guithomas profile image
Guilherme Thomas

Indeed. I recently started learning Rust as a second language, coming from Java, and I can't stop hitting walls. But still, I know it will payoff.

natescode profile image
Nathan Hedglin

Yes, that's the cost for that level of safety and performance.

deadlock profile image
Satyajit Roy • Edited on

I certain feel the style and ideology behind the Rust is very cool. I totally get that the learning curve with Rust is very steep. However I found it really worth it. I was basic python guy back in the days. Then migrated to Golang big time and after that looking into Rust and learning that was real eye opener.
In my experience the only way I could learn a language is to write something in it. So I started writing small tools, which are required in personal front and in work too. That gave me a nice boost towards my learning.

ayodejii profile image
Isaac Ayodeji Ikusika

I do not know if I should agree with this.
Some months ago I picked up Rust and it seemed too complex.
My background is C#.
Maybe one day I'll get it right, but all I can say about that language is it is too complex.

thedenisnikulin profile image

Yes it's quite complex language, but the complexity comes from a reason. To better understand why Rust is this complex try learning something like C language, and it would be much clearer for you why Rust is designed this way

polterguy profile image
Thomas Hansen

Rust is probably amazing. However, the reason why people love it is because they tend to come from C++, which of course is garbage insanity defined. When you realize you can drop C++ and use Rust, it seems a hundred times better than what it actually is. Just my 2 cents …

jmfayard profile image
Jean-Michel Fayard 🇫🇷🇩🇪🇬🇧🇪🇸🇨🇴 • Edited on

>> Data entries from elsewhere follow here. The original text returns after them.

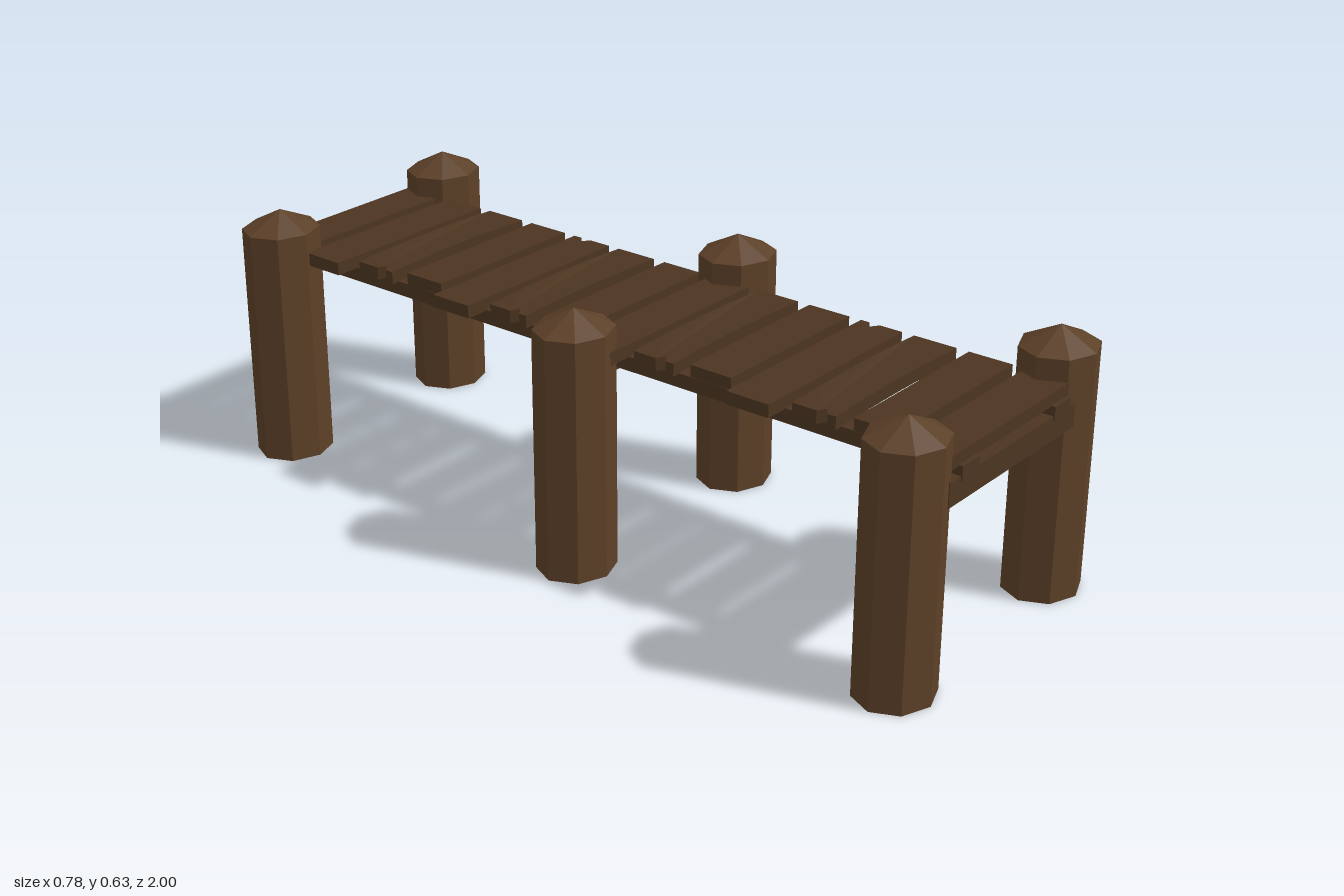
import * as THREE from 'three';

const postMat = new THREE.MeshStandardMaterial({ color: 0x5c4028, flatShading: true });
const plankMat = new THREE.MeshStandardMaterial({ color: 0x4c3521, flatShading: true });

function add(group, name, geometry, material, x = 0, y = 0, z = 0) {
  const mesh = new THREE.Mesh(geometry, material);
  mesh.name = name;
  mesh.position.set(x, y, z);
  group.add(mesh);
  return mesh;
}

// Plank outline in plan, with an optional V-shaped bite in one end and a bowed length
function plankGeometry({ left, right, bite, bow }) {
  const h = 0.055, steps = 8, pts = [];
  const along = (a, b, y) => {
    for (let i = 0; i <= steps; i++) pts.push(new THREE.Vector2(a + (b - a) * i / steps, y));
  };
  const notch = (x, dx, y, dy) => pts.push(
    new THREE.Vector2(x, y - dy), new THREE.Vector2(x + dx, y), new THREE.Vector2(x, y + dy));
  along(left, right, -h);
  if (bite === 'right') notch(right, -0.02, 0.018, 0.014);
  along(right, left, h);
  if (bite === 'left') notch(left, 0.02, -0.02, -0.014);

  const geo = new THREE.ExtrudeGeometry(new THREE.Shape(pts), { depth: 0.031, bevelEnabled: false });
  geo.rotateX(-Math.PI / 2);
  const p = geo.attributes.position;
  const mid = (left + right) / 2, half = (right - left) / 2;
  for (let i = 0; i < p.count; i++) {
    const t = (p.getX(i) - mid) / half;
    p.setY(i, p.getY(i) + bow * (1 - t * t));
  }
  geo.computeVertexNormals();
  return geo;
}

export function createModel() {
  const dock = new THREE.Group();
  dock.name = 'dock';

  // Eight-sided posts with pointed tops
  const postGeo = new THREE.LatheGeometry(
    [[0, 0], [1, 0], [1, 0.586], [0, 0.632]].map(([r, y]) => new THREE.Vector2(r, y)), 8);
  postGeo.scale(0.0975, 1, 0.089);
  const posts = [
    [-0.295, 0.911], [0.295, 0.911], [-0.295, 0.048],
    [0.295, 0.048], [-0.27, -0.911], [0.295, -0.911],
  ];
  posts.forEach(([x, z]) => add(dock, 'post', postGeo, postMat, x, 0, z));

  // Cross beams between each pair of posts
  const beamGeo = new THREE.BoxGeometry(0.5, 0.057, 0.06);
  for (const z of [0.953, 0.006, -0.953]) add(dock, 'crossBeam', beamGeo, plankMat, 0.005, 0.456, z);

  // Long rails under the deck
  const railGeo = new THREE.BoxGeometry(0.064, 0.034, 1.972);
  for (const x of [-0.172, 0.19]) add(dock, 'rail', railGeo, plankMat, x, 0.49, 0);

  // Deck planks: three kinds repeated along the length
  const kinds = [
    { left: -0.203, right: 0.237, bite: null, bow: 0 },
    { left: -0.262, right: 0.237, bite: 'right', bow: 0 },
    { left: -0.222, right: 0.237, bite: 'left', bow: 0.006 },
  ].map(plankGeometry);
  for (let i = 0; i < 14; i++) {
    add(dock, 'plank', kinds[i % 3], plankMat, 0, 0.504, -0.922 + i * 0.1417);
  }

  return dock;
}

I think that's right: the C++ devs were used to sacrifice everything that make our jobs simpler, clearer and safer in the name of peak performance. Then they hear there is a language that offer peak performance as well. They finally accept to switch and discover what they had been missing all along from modern programming languages.